The next day we headed out to the pretty town of Windsor and Windsor Castle, the official residence of Her Majesty The Queen. Windsor is the largest and the oldest occupied castle in the world and the State Apartments, Drawings Gallery, St. George’s Chapel and Queen Mary’s Dolls’ House are all open to the public An audio guide and guided tours are included in the price of admission.
Our last day in London started with a ride on the tube to the Houses of Parliament. A quick walk over Westminster Bridge and we boarded a flight on the EDF Energy London Eye and enjoyed a truly bird’s eye-view of the city.
Back on the ground, a walking tour of London’s South Bank area took us past theatres, galleries, even a replica of the Golden Hind, Sir Francis Drake’s ship and down alleys where “Jack The Ripper” tours are advertised. Other area attractions include Vinopolis, a museum and gallery dedicated to wine, and the Borough Market, a foodie’s paradise.
A quick, and I mean quick, ride on the Eurostar and we found ourselves in Paris that afternoon. The carriages were comfortable with side windows for viewing the countryside and we arrived in downtown Paris in less than three hours after we left downtown London.
Back on the trail of the Da Vinci Code in Paris, we visited the Louvre, Paris’ massive and renowned art institution. To call it a gallery just doesn’t do it justice. We viewed Da Vinci’s Mona Lisa and Madonna of the Rocks, an alternative version of his Virgin of the Rocks hanging in London’s National Gallery.
The Louvre’s holdings are divided into 10 departments that represent art through the ages from around the world. Oriental antiquities; Egyptian antiquities; Greek, Etruscan and Roman antiquities; painting; sculptures; objets d’art; arts of Islam; prints and drawings; history of the Louvre and medieval Louvre; and arts of Africa, Asia, Oceania and the Americas make up a collection so vast, it has been estimated that if you spend two minutes looking at every piece on display it would take three months to get through it all.

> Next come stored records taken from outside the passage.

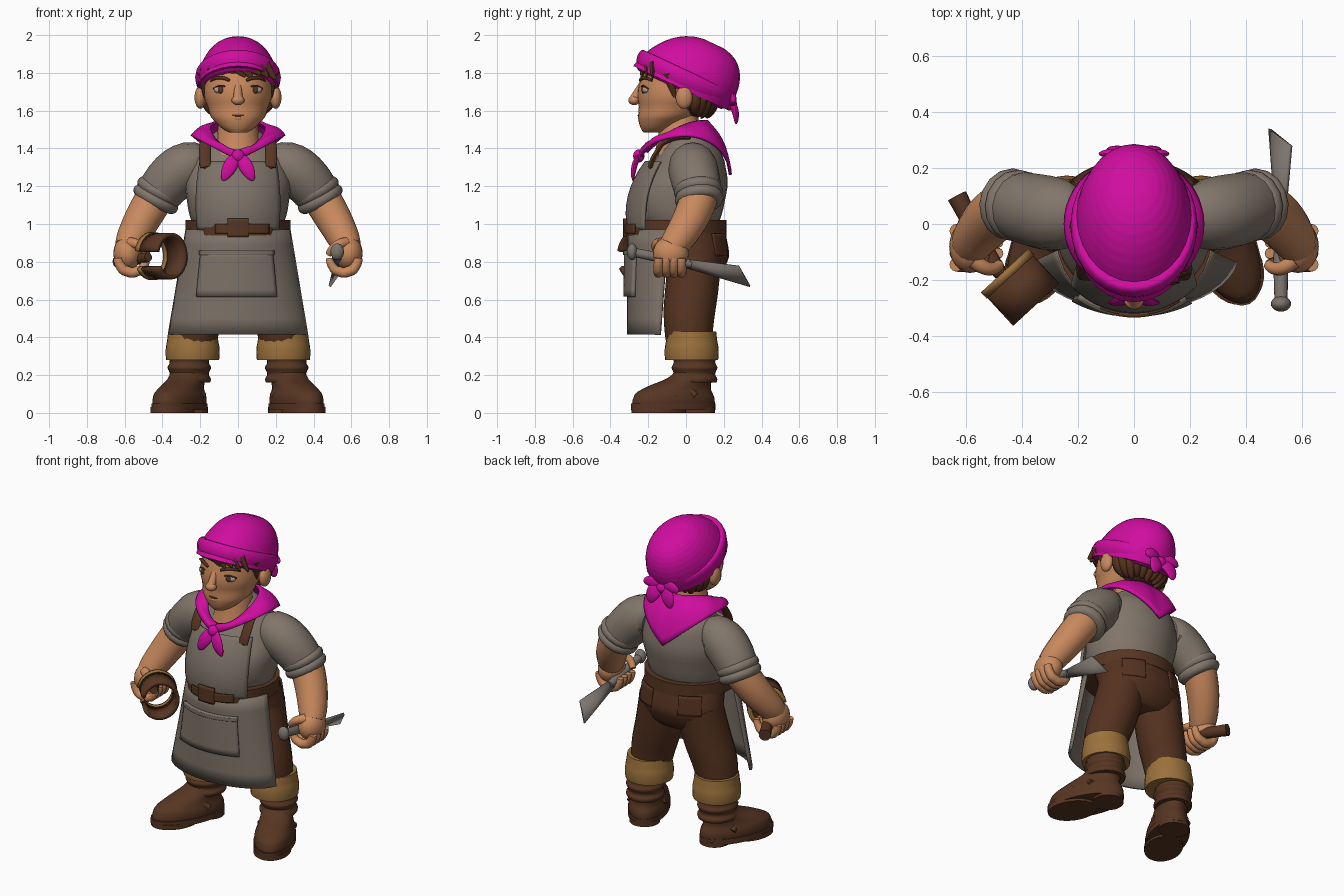
import bpy, bmesh
from math import sin, cos, pi, radians, sqrt
from mathutils import Vector

cube = bpy.data.objects.get("Cube")
if cube:
    bpy.data.objects.remove(cube)


def material(name, *color):
    mat = bpy.data.materials.new(name)
    mat.use_nodes = True
    mat.diffuse_color = (*color, 1)
    shader = next(node for node in mat.node_tree.nodes if node.type == "BSDF_PRINCIPLED")
    shader.inputs["Base Color"].default_value = (*color, 1)
    return mat


magenta = material("magenta cloth", .63, .004, .35)
skin = material("skin", .58, .25, .11)
shirt = material("shirt grey", .22, .18, .145)
canvas = material("apron grey", .2, .166, .135)
leather = material("leather brown", .095, .036, .016)
wool = material("trouser brown", .09, .032, .014)
tan = material("tan lining", .33, .165, .045)
hair = material("hair brown", .09, .03, .012)
steel = material("steel grey", .2, .17, .15)
white = material("eye white", .45, .36, .3)
X, Y, Z = (Vector(axis) for axis in ((1, 0, 0), (0, 1, 0), (0, 0, 1)))
parts = []


def smooth(points, steps=5):
    """Points along a smooth curve through the given ones."""
    points = [Vector(p) for p in points]
    curve = [points[0]]
    for i, (b, c) in enumerate(zip(points, points[1:])):
        a, d = points[max(i - 1, 0)], points[min(i + 2, len(points) - 1)]
        for t in (step / steps for step in range(1, steps + 1)):
            enter, leave = b + (c - a) * t / 2, c + (d - b) * (t - 1) / 2
            ease = t * t * (3 - 2 * t)
            curve.append(enter.lerp(leave, ease))
    return curve


def surface(name, mat, rows, thick=0):
    """Skin rows of points: a thickened open sheet, or a closed capped body."""
    bm = bmesh.new()
    rows = [[bm.verts.new(p) for p in row] for row in rows]
    count = len(rows[0])
    for a, b in zip(rows, rows[1:]):
        for i in range(count - 1 if thick else count):
            j = (i + 1) % count
            bm.faces.new((a[i], a[j], b[j], b[i]))
    if not thick:
        bm.faces.new(rows[0])
        bm.faces.new(rows[-1])
    bmesh.ops.recalc_face_normals(bm, faces=bm.faces)
    mesh = bpy.data.meshes.new(name)
    bm.to_mesh(mesh)
    bm.free()
    mesh.materials.append(mat)
    obj = bpy.data.objects.new(name, mesh)
    bpy.context.collection.objects.link(obj)
    if thick:
        solid = obj.modifiers.new("thickness", "SOLIDIFY")
        solid.thickness, solid.offset = thick, 0
    parts.append(obj)
    return obj


def loft(name, mat, rings, cx=0, count=28):
    """Stack of level ovals given as (z, centre y, x radius, y radius)."""
    turns = [2 * pi * i / count for i in range(count)]
    return surface(name, mat, [[(cx + rx * sin(a), cy - ry * cos(a), z) for a in turns]
                               for z, cy, rx, ry in smooth(rings)])


def wrap(name, mat, rings, start, end, thick, count=20):
    """Panel round part of a loft; angles in degrees, with the front at zero."""
    turns = [radians(start + (end - start) * i / count) for i in range(count + 1)]
    surface(name, mat, [[(rx * sin(a), cy - ry * cos(a), z) for a in turns]
                        for z, cy, rx, ry in smooth(rings)], thick)


def tube(name, mat, path, radius, end=None, bulge=0, flat=1, across=Y, count=16):
    """Sweep an oval along a smooth path."""
    path, rings = smooth(path), []
    last = len(path) - 1
    end = radius if end is None else end
    for i, p in enumerate(path):
        t = i / last
        r = radius + (end - radius) * t + bulge * sin(pi * t)
        along = path[min(i + 1, last)] - path[max(i - 1, 0)]
        u = along.cross(across).normalized()
        v = along.cross(u).normalized() * flat
        rings.append([p + (u * cos(a) + v * sin(a)) * r
                      for a in (2 * pi * k / count for k in range(count))])
    return surface(name, mat, rings)


def ball(name, mat, at, size):
    bpy.ops.mesh.primitive_uv_sphere_add(segments=24, ring_count=12, location=at)
    obj = bpy.context.object
    obj.name, obj.scale = name, size
    obj.data.materials.append(mat)
    parts.append(obj)


# Head, neck and face
loft("head", skin, [(1.485, -.17, .05, .055), (1.54, -.13, .12, .12), (1.62, -.08, .16, .17),
                    (1.74, -.05, .18, .2), (1.9, -.03, .15, .16)])
tube("neck", skin, [(0, -.04, 1.36), (0, -.03, 1.6)], .13, .09)
tube("nose_bridge", skin, [(0, -.23, 1.74), (0, -.275, 1.66)], .018, .026)
ball("nose_tip", skin, (0, -.275, 1.655), (.034, .03, .026))
tube("mouth", hair, [(-.06, -.228, 1.58), (0, -.25, 1.575), (.06, -.228, 1.58)], .002, bulge=.004)
ball("lower_lip", skin, (0, -.24, 1.56), (.03, .015, .012))

# Hair with fringe and nape tufts
ball("hair_back", hair, (0, .03, 1.71), (.182, .14, .15))
for i in range(9):
    x = i * .04 - .18
    front = Vector((x, -.035 - sqrt(.04 - x * x), 1.84))
    tip = front + X * .06 - Z * (.05 + .012 * (i % 3))
    tube("fringe_tuft", hair, [front, tip], .035, .006, flat=.5)
for i in range(11):
    a = radians(100 + i * 16)
    out = Vector((sin(a), -cos(a) * .7, 0))
    root = Vector((0, .03, 1.7)) + out * .16
    tube("nape_tuft", hair, [root, root - Z * .07, root - out * .05 - Z * (.12 + .01 * (i % 3))],
         .035, .005, bulge=.01)

# Headscarf: slouching cap, turned-up band and knot
arc = [i / 12 * pi / 2 for i in range(12)]
scarf = [loft("headscarf_cap", magenta, [(.29 * sin(a), .06 * sin(a), .215 * cos(a) ** .8, .275 * cos(a) ** .8)
                                         for a in arc]),
         loft("headscarf_band", magenta, [(-.01, 0, .19, .24), (.02, 0, .216, .266),
                                          (.08, 0, .224, .276), (.1, 0, .2, .255)])]
for obj in scarf:
    obj.location, obj.rotation_euler.x = (0, -.03, 1.72), radians(-25)
ball("headscarf_knot", magenta, (0, .235, 1.635), (.04, .035, .035))


# Neckerchief: a square of cloth folded over the shoulders, pointed at the back
def drape(a, v):
    s, c = sin(a), cos(a)
    inner = Vector((.145 * s, .155 * c - .045, 1.465 + .08 * c + .04 * s * s))
    point = 1 - abs(s)
    outer = Vector((.245 * s, .235 * c, 1.465 - point * (.205 if c > 0 else .125)))
    swell = Vector((.01 * s, .02 * c, .016 + .004 * sin(a * 9)))
    return inner.lerp(outer, v) + swell * sin(pi * v)


surface("neckerchief", magenta, [[drape(pi * i / 24, v / 8) for i in range(-24, 25)] for v in range(9)], .016)
ball("neckerchief_knot", magenta, (0, -.25, 1.36), (.035, .03, .035))

# Shirt body
loft("shirt_body", shirt, [(.98, -.03, .23, .19), (1.12, -.04, .27, .245), (1.3, .01, .26, .2),
                           (1.43, .02, .18, .13), (1.5, 0, .1, .1)])

# Apron with bib and pocket
waist, hem = (.97, -.05, .275, .25), (.415, -.1, .37, .205)
wrap("apron_bib", canvas, [(1.33, 0, .26, .21), (1.15, -.035, .285, .265), waist], -50, 50, .016)
wrap("apron_skirt", canvas, [waist, hem], -80, 80, .016)
pocket_top, pocket_low = (.86, -.05, .305, .265), (.615, -.08, .345, .24)
wrap("apron_pocket", canvas, [pocket_top, pocket_low], -39, 36, .024)
wrap("pocket_hem", canvas, [pocket_top, Vector(pocket_top) - Vector((.025, 0, 0, 0))], -40, 37, .035)

# Trouser seat, belt and buckle
loft("trouser_seat", wool, [(1.03, -.04, .24, .215), (.9, .03, .265, .19), (.78, .04, .26, .17), (.7, .03, .2, .12)])
loft("belt", leather, [(z, -.05, .277, .265) for z in (.94, 1.02)])
wrap("belt_loose_end", leather, [(z, -.05, .283, .272) for z in (.95, 1)], -25, 35, .012)
wrap("buckle", leather, [(z, -.05, .288, .275) for z in (.93, 1.03)], -11, 11, .018)

# Everything that comes in pairs
for side, s in (("left", 1), ("right", -1)):
    def pair(name, mat, path, *radii, **options):
        return tube(f"{side}_{name}", mat, [(s * x, y, z) for x, y, z in path], *radii, **options)

    def dot(name, mat, x, y, z, *size):
        ball(f"{side}_{name}", mat, (s * x, y, z), size)

    # Face details
    dot("ear", skin, .2, -.01, 1.67, .03, .045, .06)
    dot("eye", white, .09, -.21, 1.71, .038, .022, .021)
    dot("iris", leather, .088, -.225, 1.71, .02, .012, .02)
    pair("eyelid", hair, [(.05, -.23, 1.715), (.09, -.23, 1.733), (.13, -.2, 1.715)], .004)
    pair("eyebrow", hair, [(.045, -.243, 1.76), (.1, -.22, 1.775), (.145, -.18, 1.757)], .007, .004, bulge=.004)
    pair("sideburn", hair, [(.175, -.09, 1.8), (.175, -.06, 1.67)], .04, .006)

    # Scarf tails
    pair("headscarf_tail", magenta, [(.01, .235, 1.64), (.05, .26, 1.6), (.07, .265, 1.53)], .02, .01, bulge=.03, flat=.4)
    pair("headscarf_bow", magenta, [(.01, .235, 1.64), (.07, .25, 1.66), (.12, .25, 1.64)], .02, .01, bulge=.02, flat=.5)
    pair("neckerchief_tail", magenta, [(.01, -.25, 1.36), (.045, -.275, 1.3), (.08, -.28, 1.23)],
         .018, .006, bulge=.025, flat=.4)

    # Apron strap
    pair("apron_strap", leather, [(.17, -.19, 1.3), (.175, -.155, 1.38), (.165, -.085, 1.445), (.15, .02, 1.46)],
         .013, flat=2.4, across=X)
    dot("strap_button", leather, .17, -.185, 1.3, .014, .01, .014)

    # Sleeve with rolled cuffs, then forearm
    pair("sleeve", shirt, [(.2, .04, 1.31), (.31, .04, 1.28), (.44, .075, 1.13)], .1, .11, bulge=.028)
    for k in range(2):
        roll = Vector((.4, .062, 1.2)) + Vector((.02, .005, -.04)) * k
        pair("cuff_roll", shirt, [roll, roll + Vector((.03, .005, -.055))], .11, bulge=.02)
    pair("forearm", skin, [(.42, .075, 1.17), (.51, .02, 1.02), (.585, -.08, .87)], .1, .07, bulge=.01)

    # Fist
    dot("fist", skin, .585, -.08, .845, .075, .095, .09)
    for k in range(4):
        curl = [Vector((.56, k * .04 - .145, .82)) + (X * cos(a) - Z * sin(a)) * .075
                for a in (pi * step / 5 for step in range(6))]
        pair("finger", skin, curl, .024, .018, bulge=.006)
    pair("thumb", skin, [(.57, -.13, .9), (.52, -.16, .885), (.48, -.145, .84)], .03, .018)

    # Trouser leg, back pocket and turned-up cuff
    pair("trouser_leg", wool, [(.13, .05, .84), (.17, .03, .65), (.22, .015, .48), (.235, .02, .36)],
         .14, .115, bulge=.01)
    wrap(f"{side}_back_pocket", wool, [(.95, .01, .265, .21), (.83, .04, .275, .187)], 180 - 20 * s, 180 - 52 * s, .012)
    loft(f"{side}_trouser_cuff", tan, [(.28 + .05 * i, .03, r, r) for i, r in enumerate((.14, .143, .136, .13))], s * .24)

    # Boot, built along its own axis and toed out
    boot = [loft(f"{side}_boot_foot", leather, [(.03, -.12, .11, .23), (.08, -.12, .115, .23),
                                                (.13, -.1, .1, .19), (.18, -.03, .095, .13), (.22, 0, .1, .11)]),
            loft(f"{side}_boot_shaft", leather, [(.16 + .02 * i, 0, r, r + .01) for i, r in
                                                 enumerate(.107 + .006 * sin(2 * k) for k in range(9))]),
            loft(f"{side}_boot_sole", leather, [(z, -.125, .12, .24) for z in (.015, .05)]),
            loft(f"{side}_boot_heel", leather, [(z, .02, .09, .09) for z in (0, .03)]),
            loft(f"{side}_boot_tread", leather, [(z, -.21, .11, .15) for z in (0, .03)]),
            tube(f"{side}_toe_seam", leather, [(-.1, -.15, .08), (0, -.19, .135), (.1, -.15, .08)], .016),
            tube(f"{side}_instep_strap", leather, [(-.1, -.04, .09), (0, -.13, .17), (.1, -.04, .09)], .02)]
    for obj in boot:
        obj.location, obj.rotation_euler.z = (s * .258, .045, 0), s * radians(25)

# Chisel in the left hand
tube("chisel_handle", steel, [(.525, -.29, .853), (.523, .03, .788)], .022, bulge=.004, across=X)
ball("chisel_pommel", steel, (.525, -.285, .853), (.036, .028, .044))
surface("chisel_blade", steel, [[(.535, 0, .81), (.56, .28, .775)], [(.51, 0, .77), (.485, .34, .67)]], .014)

# Open wooden hoop, tan along its rear rim, with a handle in the right hand
middle, axle, width = Vector((-.405, -.23, .83)), Vector((.68, -.74, 0)), Vector((.74, .68, 0))
for name, mat, radius, thick, depths in (("hoop", leather, .102, .022, (-.06, .08)),
                                         ("hoop_rim", tan, .103, .028, (-.085, -.055))):
    turns = [(i / 28 - .47) * 5.5 for i in range(29)]
    surface(name, mat, [[middle + axle * depth + (width * cos(a) + Z * 1.1 * sin(a)) * radius for a in turns]
                        for depth in depths], thick)
tube("hoop_handle", leather, [(-.632, .1, .8), (-.53, -.09, .815), (-.475, -.18, .825)], .036, .024, across=X)

# Shading
bpy.ops.object.select_all(action="DESELECT")
for obj in parts:
    obj.select_set(True)
bpy.context.view_layer.objects.active = parts[0]
bpy.ops.object.shade_smooth_by_angle(angle=radians(40))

The next two stops in our Da Vinci Trail were Notre Dame de Paris and Saint Sulpice, two lovely houses of worship. Notre Dame is a grand example of Gothic architecture that was designed by the Bishop of Paris and was built between the 12th and 13th centuries. French road distances are established from the 0 km point in the square in front of the cathedral entrance. Saint Sulpice is more recent having been built in the 17th-century French style. It boasts mural paintings by Delacroix.
Day two in France and we headed for the country, specifically to Vaux le Vicomte, an architectural masterpiece created by Nicolas Fouquet, the Lord High treasurer of France under Louis XIV, surrounded by gardens designed by André Le Nôtre, who went on to design the gardens at Versailles. You can tour the furnished state apartments and private cabinets, the dining room on the main floor, the bedrooms and private apartments on the first floor, and the kitchens and cellars in the basement as well as the extensive and beautiful gardens.
There is also a Horse-Driven Carriages Museum on site that houses a unique, private collection of 18th- and 19th-century carriages. The André le Nôtre exhibition in the vaulted cellars of the château gives you the illusion of strolling along the paths of the garden.
Our last day in Paris started with a cruise down the tree-lined Canal Saint-Martin. The two-and-a-half-hour narrated cruise floated through four double locks, two swing bridges and under the vaults of the Bastille, while the narration covered the history and colourful legends linked to the passing sites.
It finished with some shopping at French mega-department stores Printemps and Galleries Lafayette. When in Paris, one must shop!